During the 1940s, AT&T employed more than 350,000 telephone switchboard operators -- a job that's nearly vanished. But, today, some estimates put the number of mobile app developers at 12 million individuals worldwide. Just as technologies and communications change, jobs likewise evolve. The workforce as we know it is in the throes of a revolution.
As new technologies emerge in what some have dubbed the Fourth Industrial Revolution, innovative companies have already begun to adapt, prompting reevaluations of workforce development strategies. Artificial intelligence, in particular, brings new possibilities -- like increased productivity and innovation. It also has sweeping implications for employee skill sets. How is technology shaping the future of work, and how can businesses keep up?
Hiring Managers Point to Tech-Driven Workforce Transformation
For starters, let's look at the technologies at play. Recent research shows that hiring managers are bracing for tech-induced transformation -- starting now. Sixty-two percent of managers surveyed say AI will change how they work within five years. Other emerging technologies, such as the Internet of Things, are expected to spark similar transformations (Source: Salesforce Workforce Development Survey, May 2017).
As with any innovation, there's an upside and a downside to discuss. For example, 3D printing has given us both advanced, low-cost prosthetics and printable guns. In the workplace, the impact can also be argued both ways. While 45 percent of hiring managers say AI will have a positive impact on employment rates, 32 percent expect a negative impact (Source: Salesforce Workforce Development Survey, May 2017).

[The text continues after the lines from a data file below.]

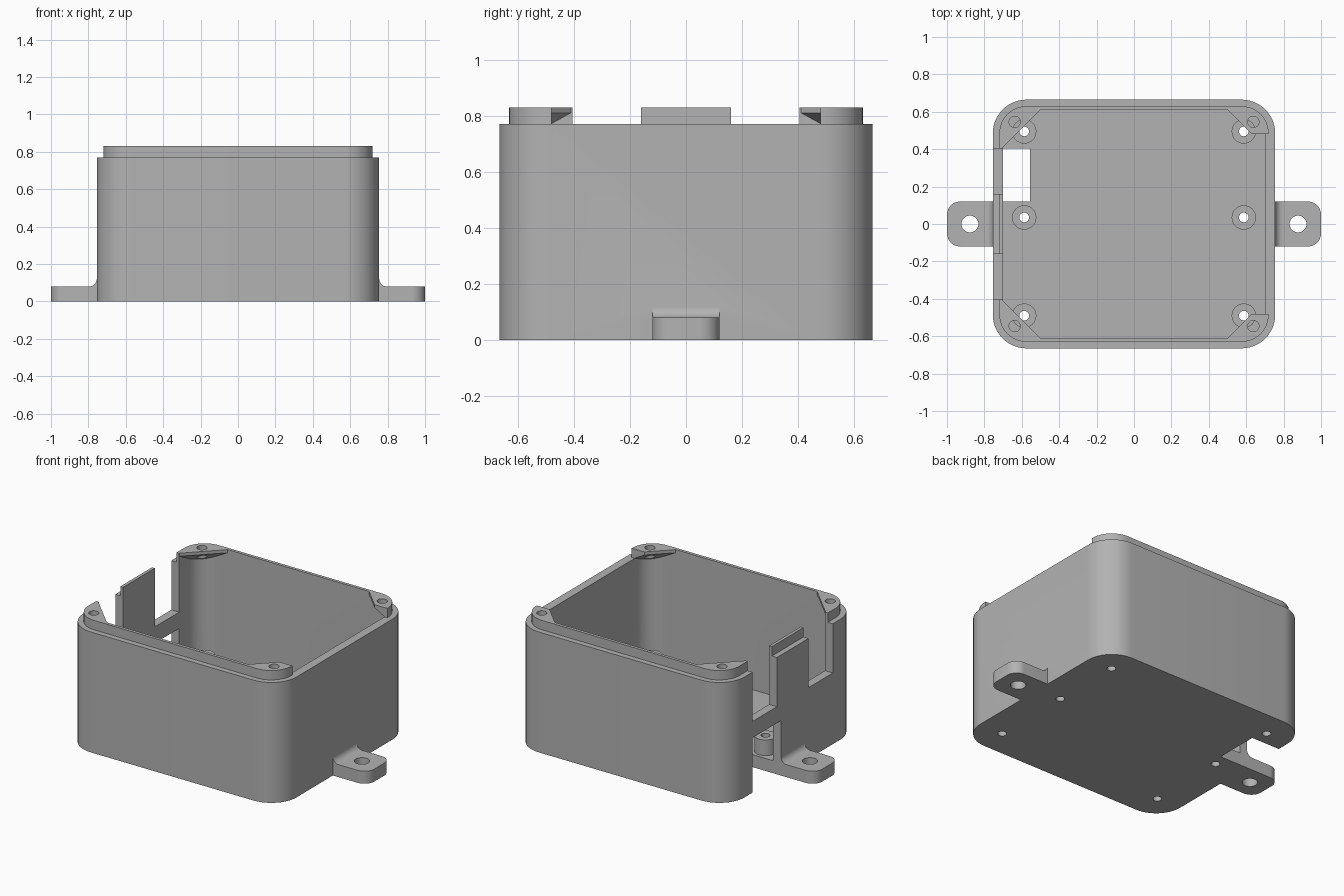
import bpy, bmesh, math

if "Cube" in bpy.data.objects:
    bpy.data.objects.remove(bpy.data.objects["Cube"], do_unlink=True)

grey = bpy.data.materials.new("plain_grey")
grey.use_nodes = True
grey.diffuse_color = (0.45, 0.45, 0.45, 1)
grey.node_tree.nodes["Principled BSDF"].inputs["Base Color"].default_value = (0.45, 0.45, 0.45, 1)


def solid(name, bottom, top):
    """Closed prism between two matching loops of points."""
    bm = bmesh.new()
    low = [bm.verts.new(p) for p in bottom]
    high = [bm.verts.new(p) for p in top]
    bm.faces.new(low[::-1])
    bm.faces.new(high)
    for i in range(len(low)):
        j = (i + 1) % len(low)
        bm.faces.new((low[i], low[j], high[j], high[i]))
    bmesh.ops.recalc_face_normals(bm, faces=bm.faces)
    mesh = bpy.data.meshes.new(name)
    bm.to_mesh(mesh)
    bm.free()
    mesh.materials.append(grey)
    obj = bpy.data.objects.new(name, mesh)
    bpy.context.scene.collection.objects.link(obj)
    return obj


def prism(name, outline, z0, z1):
    return solid(name, [(x, y, z0) for x, y in outline], [(x, y, z1) for x, y in outline])


def rounded(cx, hx, hy, r, steps=12):
    """Rectangle outline with rounded corners."""
    pts = []
    for k, (sx, sy) in enumerate(((1, 1), (-1, 1), (-1, -1), (1, -1))):
        for i in range(steps + 1):
            a = math.pi / 2 * (k + i / steps)
            pts.append((cx + sx * (hx - r) + r * math.cos(a), sy * (hy - r) + r * math.sin(a)))
    return pts


def box(name, x0, x1, y0, y1, z0, z1):
    return prism(name, [(x0, y0), (x1, y0), (x1, y1), (x0, y1)], z0, z1)


def cylinder(name, x, y, r, z0, z1, n=32):
    ring = [(x + r * math.cos(math.tau * i / n), y + r * math.sin(math.tau * i / n)) for i in range(n)]
    return prism(name, ring, z0, z1)


def combine(target, tool, operation):
    """Apply a boolean and discard the tool."""
    tool.hide_render = True
    mod = target.modifiers.new("boolean", "BOOLEAN")
    mod.operation, mod.solver, mod.object = operation, "EXACT", tool
    bpy.context.view_layer.update()
    evaluated = target.evaluated_get(bpy.context.evaluated_depsgraph_get())
    mesh = bpy.data.meshes.new_from_object(evaluated)
    target.modifiers.clear()
    target.data = mesh
    bpy.data.objects.remove(tool, do_unlink=True)


def add(target, tool):
    combine(target, tool, "UNION")


def cut(target, tool):
    combine(target, tool, "DIFFERENCE")


# Outer shell and the stepped rim
case = prism("enclosure_case", rounded(0, 0.755, 0.665, 0.18), 0, 0.77)
add(case, prism("rim", rounded(0, 0.72, 0.63, 0.145), 0.5, 0.83))

# Mounting tabs with a fillet where they meet the wall
for s in (-1, 1):
    add(case, prism("mounting_tab", rounded(s * 0.8, 0.2, 0.12, 0.07), 0, 0.08))
    profile = [(0.73, 0.04), (0.795, 0.04)]
    for i in range(9):
        a = math.pi / 2 * i / 8
        profile.append((0.795 - 0.04 * math.sin(a), 0.12 - 0.04 * math.cos(a)))
    profile.append((0.73, 0.12))
    add(case, solid("tab_fillet", [(s * x, -0.12, z) for x, z in profile],
                    [(s * x, 0.12, z) for x, z in profile]))

# Cavity, leaving the screw bosses and the sloped corner gussets standing
boss_spots = [(s * 0.587, y) for s in (-1, 1) for y in (-0.49, 0.035, 0.495)]
corners = [(sx, sy) for sx in (-1, 1) for sy in (-1, 1)]
cavity = prism("cavity", rounded(0, 0.7, 0.61, 0.125), 0.08, 1)
for x, y in boss_spots:
    cut(cavity, cylinder("boss", x, y, 0.065, 0.02, 0.18))
for sx, sy in corners:
    under = [(0.8, 0.31, 0.81), (0.8, 0.71, 0.59), (0.4, 0.71, 0.81)]
    under = [(sx * x, sy * y, z) for x, y, z in under]
    cut(cavity, solid("corner_gusset", under, [(x, y, 1.1) for x, y, z in under]))
cut(case, cavity)

# Rim gap on the left wall, two slots and a floor-level opening on the right wall
cut(case, box("rim_gap", 0.5, 0.9, -0.48, 0.48, 0.77, 1))
cut(case, box("back_slot", -0.9, -0.62, 0.16, 0.405, 0.455, 1))
cut(case, box("front_slot", -0.9, -0.62, -0.405, -0.16, 0.455, 1))
cut(case, box("cable_opening", -0.9, -0.555, 0.12, 0.405, -0.1, 0.35))

# Screw holes
for x, y in boss_spots:
    cut(case, cylinder("boss_hole", x, y, 0.026, -0.1, 0.3, 24))
for sx, sy in corners:
    cut(case, cylinder("lid_hole", sx * 0.638, sy * 0.546, 0.03, 0.5, 1, 24))
for s in (-1, 1):
    cut(case, cylinder("tab_hole", s * 0.877, 0, 0.045, -0.1, 0.2))

bpy.ops.object.select_all(action="DESELECT")
case.select_set(True)
bpy.context.view_layer.objects.active = case
bpy.ops.object.shade_smooth_by_angle(angle=math.radians(30))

AI Paves the Way for Higher-Level Work and Soft Skills
The World Economic Forum's Future of Jobs report found that 35 percent of core skills will change between 2015 and 2020. Undoubtedly, AI holds the potential to automate certain jobs. But we're often presented with a false choice between automation and jobs. It's not a dichotomous situation.
In a recent interview on the future of work, Jonathan Reichental, CIO of the city of Palo Alto, offered up this example. If you go back 100 years, he said, "a huge proportion of our society is either working on a farm or working in a factory. Hardly anyone works on farms any more -- we have machines that do the work humans used to do. Our factories are massively automated with mass production technologies."
His takeaway? "The continuing automation of society means human beings have increasingly focused on higher-level work."
Zvika Krieger, co-leader of the World Economic Forum's Center for the Fourth Industrial Revolution, notes that "as AI begins to impact the workforce and automation replaces some existing skills, we're seeing an increased need for emotional intelligence, creativity, and critical thinking, for instance."
Also: AI and jobs: The journey never ends CNET
In fact, 73 percent of hiring managers say creative and abstract thinking will become more important (Source: Salesforce Workforce Development Survey, May 2017).
Highlighting the pace of workforce change, the World Economic Forum points to these 10 jobs that didn't exist 10 years ago -- including app developer and social media manager. Another estimate projects that "65% of children entering primary school today will ultimately end up working in completely new job types that aren't on our radar yet."
Still, Businesses Lack Formal Plans for Future-Proofing Their Workforce
Research from Bloomberg, which I covered here, shows that both business and academia lack plans to equip the future workforce. Only about half of businesses and two-thirds of academic institutions have a formal plan for addressing the impact of emerging technologies. This is a miss.
Research from Salesforce shows a majority of hiring managers (68 percent) feel that formalized retraining programs are very valuable for employees, but only 46 percent place a high priority on these programs. Another miss.
Also: Why AI could destroy more jobs than it creates TechRepublic
Not addressing workforce development and reskilling will only widen the digital skills gap, threatening business' ability to compete in the Fourth Industrial Revolution. Already, 52 percent of IT leaders say skill gaps are a major challenge at their organization. Eighty-seven percent of companies say universities are not adequately preparing students for today's jobs. Only 29 percent of IT organizations rate their ability to keep pace with technology trends as excellent.
The World Economic Forum has found that over a third of the core skills required of the workforce by 2020 will be different from those today. Meanwhile, customers expect companies to provide new products and services more frequently than ever before, and it takes more than ever to impress them. In order for companies to cultivate an innovative culture, and produce innovative products and services, employee training and reskilling must be on the forefront of their business strategy.
In preparing for AI and the future of work, Gartner urges CIOs to "expand the IT charter to include helping employees rapidly embrace new technologies" while making "ease of learning and ease of use core technology evaluation criteria."
If we are to adapt to AI, it starts with prioritizing workforce training programs. It's crucial that we're as invested in building individuals' capabilities as we are in building technological capabilities. To Krieger's point, "As the pace of technological change quickens, we need to be sure that employees are keeping up with the right skills to thrive in the Fourth Industrial Revolution."
After all, if the workforce evolved from switchboard operators to mobile app developers in 70 years, imagine what the next 50 will hold.